### DATA EXCERPTS ###
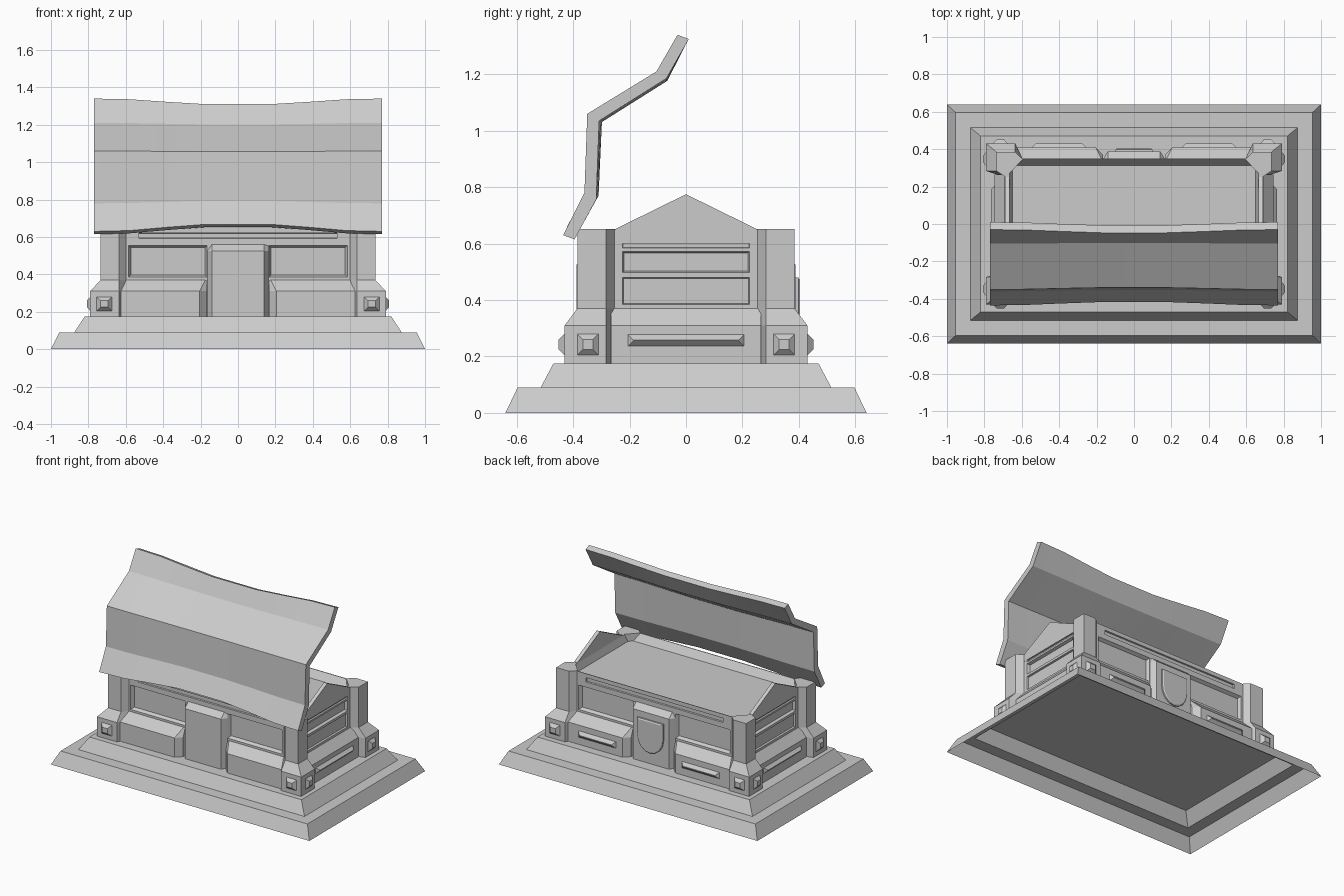
import bpy, bmesh, math

if "Cube" in bpy.data.objects:
    bpy.data.objects.remove(bpy.data.objects["Cube"])


def loft(name, rings, start=True, end=True):
    """Bridge equal-length rings of 3D points and cap the ends."""
    bm = bmesh.new()
    vs = [[bm.verts.new(p) for p in r] for r in rings]
    n = len(rings[0])
    for a, b in zip(vs, vs[1:]):
        for i in range(n):
            j = (i + 1) % n
            bm.faces.new((a[i], a[j], b[j], b[i]))
    if start:
        bm.faces.new(vs[0][::-1])
    if end:
        bm.faces.new(vs[-1])
    bmesh.ops.recalc_face_normals(bm, faces=bm.faces)
    me = bpy.data.meshes.new(name)
    bm.to_mesh(me)
    bm.free()
    ob = bpy.data.objects.new(name, me)
    bpy.context.collection.objects.link(ob)
    return ob


def rect(hx, hy, z):
    return [(-hx, -hy, z), (hx, -hy, z), (hx, hy, z), (-hx, hy, z)]


def on_side(axis, s, u, d, z):
    return (s * d, u, z) if axis == 'x' else (u, s * d, z)


def block(name, axis, s, u0, u1, z0, z1, d0, d1, i0=0, i1=0, top=None):
    """Tapered block on a side of the chest, from depth d0 out to d1."""
    rings = []
    for d, i in ((d0, i0), (d1, i1)):
        t = z1 - (i if top is None or d == d0 else top)
        rings.append([on_side(axis, s, u, d, z) for u, z in
                      ((u0 + i, z0 + i), (u1 - i, z0 + i), (u1 - i, t), (u0 + i, t))])
    return loft(name, rings)


# stepped base, open underneath
loft("stepped_base", [rect(1, .64, 0), rect(.955, .597, .09),
                      rect(.875, .515, .09), rect(.82, .47, .175)], start=False)

# chest body with shallow tray on top
body = loft("chest_body", [rect(.69, .35, .175), rect(.69, .35, .65),
                           rect(.665, .345, .65), rect(.65, .312, .6)])

# recessed wall panels
cuts = []
for s in (-1, 1):
    for a, b in ((-.585, -.165), (.165, .585)):
        cuts.append(('y', s, a, b, .385, .555, .35, .022, .012))
    cuts.append(('y', s, -.53, .53, .592, .622, .35, .01, .002))
    for z0, z1, dep, i in ((.385, .48, .012, .003), (.497, .572, .02, .006), (.585, .617, .01, .002)):
        cuts.append(('x', s, -.225, .225, z0, z1, .69, dep, i))
for axis, s, a, b, z0, z1, d, dep, i in cuts:
    c = block("panel_cutter", axis, s, a, b, z0, z1, d - dep, d + dep, i, -i)
    c.hide_render = True
    m = body.modifiers.new("recess", 'BOOLEAN')
    m.operation, m.solver, m.object = 'DIFFERENCE', 'EXACT', c
    bpy.context.view_layer.objects.active = body
    bpy.ops.object.modifier_apply(modifier=m.name)
    bpy.data.objects.remove(c)

# corner posts with plinths and studs
small = [(.735, .385), (.635, .385), (.595, .345), (.685, .25), (.735, .283)]
big = [(.79, .43), (.635, .43), (.595, .345), (.685, .25), (.79, .283)]
for sx in (-1, 1):
    for sy in (-1, 1):
        loft("corner_post", [[(sx * x, sy * y, z) for x, y in pts] for pts, z in
                             ((big, .175), (big, .31), (small, .37), (small, .652))])
        a, b = sorted((sx * .67, sx * .76))
        block("plinth_stud", 'y', sy, a, b, .2, .285, .425, .452, 0, .025)
        a, b = sorted((sy * .305, sy * .39))
        block("plinth_stud", 'x', sx, a, b, .2, .285, .785, .808, 0, .025)

# sloped sills and centre panels along the long sides
low = [(.165, .37), (.205, .41), (.64, .41), (.64, .3), (.165, .3)]
high = [(.165, .348), (.175, .35), (.64, .35), (.64, .3), (.165, .3)]
for sy in (-1, 1):
    for sx in (-1, 1):
        loft("long_sill", [[(sx * x, sy * y, z) for x, y in pts] for pts, z in
                           ((low, .175), (low, .31), (high, .37))])
    loft("centre_panel", [[(x, sy * y, z) for x, y in
                           ((-.17, .34), (-.14, d), (.14, d), (.17, .34))]
                          for z, d in ((.175, .388), (.525, .388), (.56, .35))])

# end sills, ridged bars and gables
for s in (-1, 1):
    loft("end_sill", [[(s * x, y, z) for x, y in ((.66, -.265), (d, -.265), (d, .265), (.66, .265))]
                      for z, d in ((.175, .745), (.31, .745), (.37, .692))])
    block("end_bar", 'x', s, -.21, .21, .232, .282, .74, .765, 0, .0245)
    loft("end_gable", [[(s * x, y, z) for y, z in
                        ((-.25, .6), (.25, .6), (.25, .652), (0, .775), (-.25, .652))]
                       for x in (.665, .691)])

# ridged bars and shield on the back
for s in (-1, 1):
    a, b = sorted((s * .25, s * .55))
    block("back_bar", 'y', 1, a, b, .22, .275, .405, .43, 0, .025)
arc = [math.pi + math.pi * k / 8 for k in range(9)]
shield = [(.1 * math.cos(t), .115 * math.sin(t) + .365) for t in arc] + [(.1, .48), (-.1, .48)]
loft("back_shield", [[(x * k, y, .37 + (z - .37) * k) for x, z in shield]
                     for y, k in ((.38, 1), (.398, 1), (.403, .92))])

# folded open lid, pinched toward the middle
outer = [(-.435, .63), (-.36, .78), (-.35, 1.06), (-.105, 1.21), (-.03, 1.34)]
inner = [(-.395, .615), (-.318, .757), (-.308, 1.035), (-.07, 1.185), (.01, 1.325)]
shift = [(.018, .038), (.008, .012), (.01, -.004), (.004, -.008), (-.017, -.03)]
prof = outer + inner[::-1]
pinch = shift + shift[::-1]
stations = ((-.77, 0), (-.58, .12), (-.38, .58), (-.17, 1), (.17, 1), (.38, .58), (.58, .12), (.77, 0))
lid = loft("open_lid", [[(x, y + k * dy, z + k * dz) for (y, z), (dy, dz) in zip(prof, pinch)]
                        for x, k in stations])
bpy.ops.object.select_all(action='DESELECT')
lid.select_set(True)
bpy.context.view_layer.objects.active = lid
bpy.ops.object.shade_smooth_by_angle(angle=math.radians(20))
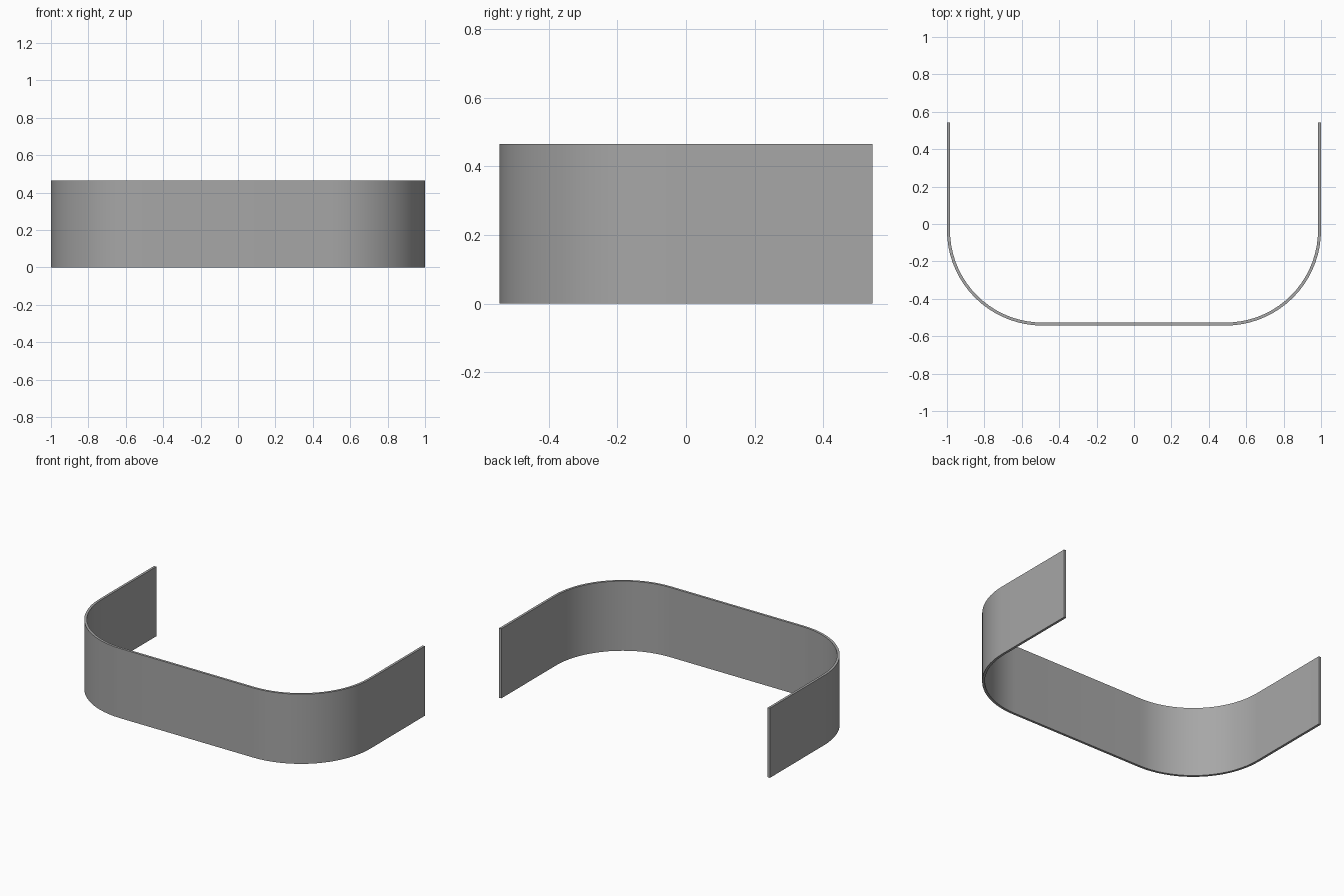
import bpy, bmesh
from math import sin, cos, pi

if "Cube" in bpy.data.objects:
    bpy.data.objects.remove(bpy.data.objects["Cube"])

HALF_X, HALF_Y, HEIGHT = 1.0, 0.543, 0.465
RADIUS, THICK, SEGS = 0.51, 0.016, 18


def u_path(inset):
    """U-shaped plan outline, offset inward by inset."""
    r = RADIUS - inset
    cx, cy = HALF_X - RADIUS, -HALF_Y + RADIUS
    right = [(cx + r * sin(a), cy - r * cos(a))
             for a in (i * pi / 2 / SEGS for i in range(SEGS + 1))]
    right.append((HALF_X - inset, HALF_Y))
    left = [(-x, y) for x, y in reversed(right)]
    return left + right


# Curved band: quads between outer and inner outlines, extruded upwards
bm = bmesh.new()
outer = [bm.verts.new((x, y, 0)) for x, y in u_path(0)]
inner = [bm.verts.new((x, y, 0)) for x, y in u_path(THICK)]
for i in range(len(outer) - 1):
    bm.faces.new((outer[i], outer[i + 1], inner[i + 1], inner[i]))
ext = bmesh.ops.extrude_face_region(bm, geom=bm.faces[:], use_keep_orig=True)
top = [g for g in ext["geom"] if isinstance(g, bmesh.types.BMVert)]
bmesh.ops.translate(bm, verts=top, vec=(0, 0, HEIGHT))
bmesh.ops.recalc_face_normals(bm, faces=bm.faces[:])

mesh = bpy.data.meshes.new("curved_band")
bm.to_mesh(mesh)
bm.free()
band = bpy.data.objects.new("curved_band", mesh)
bpy.context.collection.objects.link(band)

# Mid grey finish
grey = bpy.data.materials.new("mid_grey")
grey.diffuse_color = (0.385, 0.385, 0.385, 1)
grey.use_nodes = True
grey.node_tree.nodes["Principled BSDF"].inputs["Base Color"].default_value = grey.diffuse_color
mesh.materials.append(grey)

# Smooth corners, crisp rims and ends
bpy.context.view_layer.objects.active = band
band.select_set(True)
bpy.ops.object.shade_smooth_by_angle(angle=pi / 6)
###
**ACTIVITY:**
Show the lines in the entries above that include the string "loft".

**THE ANSWER:**
def loft(name, rings, start=True, end=True):
    return loft(name, rings)
loft("stepped_base", [rect(1, .64, 0), rect(.955, .597, .09),
body = loft("chest_body", [rect(.69, .35, .175), rect(.69, .35, .65),
        loft("corner_post", [[(sx * x, sy * y, z) for x, y in pts] for pts, z in
        loft("long_sill", [[(sx * x, sy * y, z) for x, y in pts] for pts, z in
    loft("centre_panel", [[(x, sy * y, z) for x, y in
    loft("end_sill", [[(s * x, y, z) for x, y in ((.66, -.265), (d, -.265), (d, .265), (.66, .265))]
    loft("end_gable", [[(s * x, y, z) for y, z in
loft("back_shield", [[(x * k, y, .37 + (z - .37) * k) for x, z in shield]
lid = loft("open_lid", [[(x, y + k * dy, z + k * dz) for (y, z), (dy, dz) in zip(prof, pinch)]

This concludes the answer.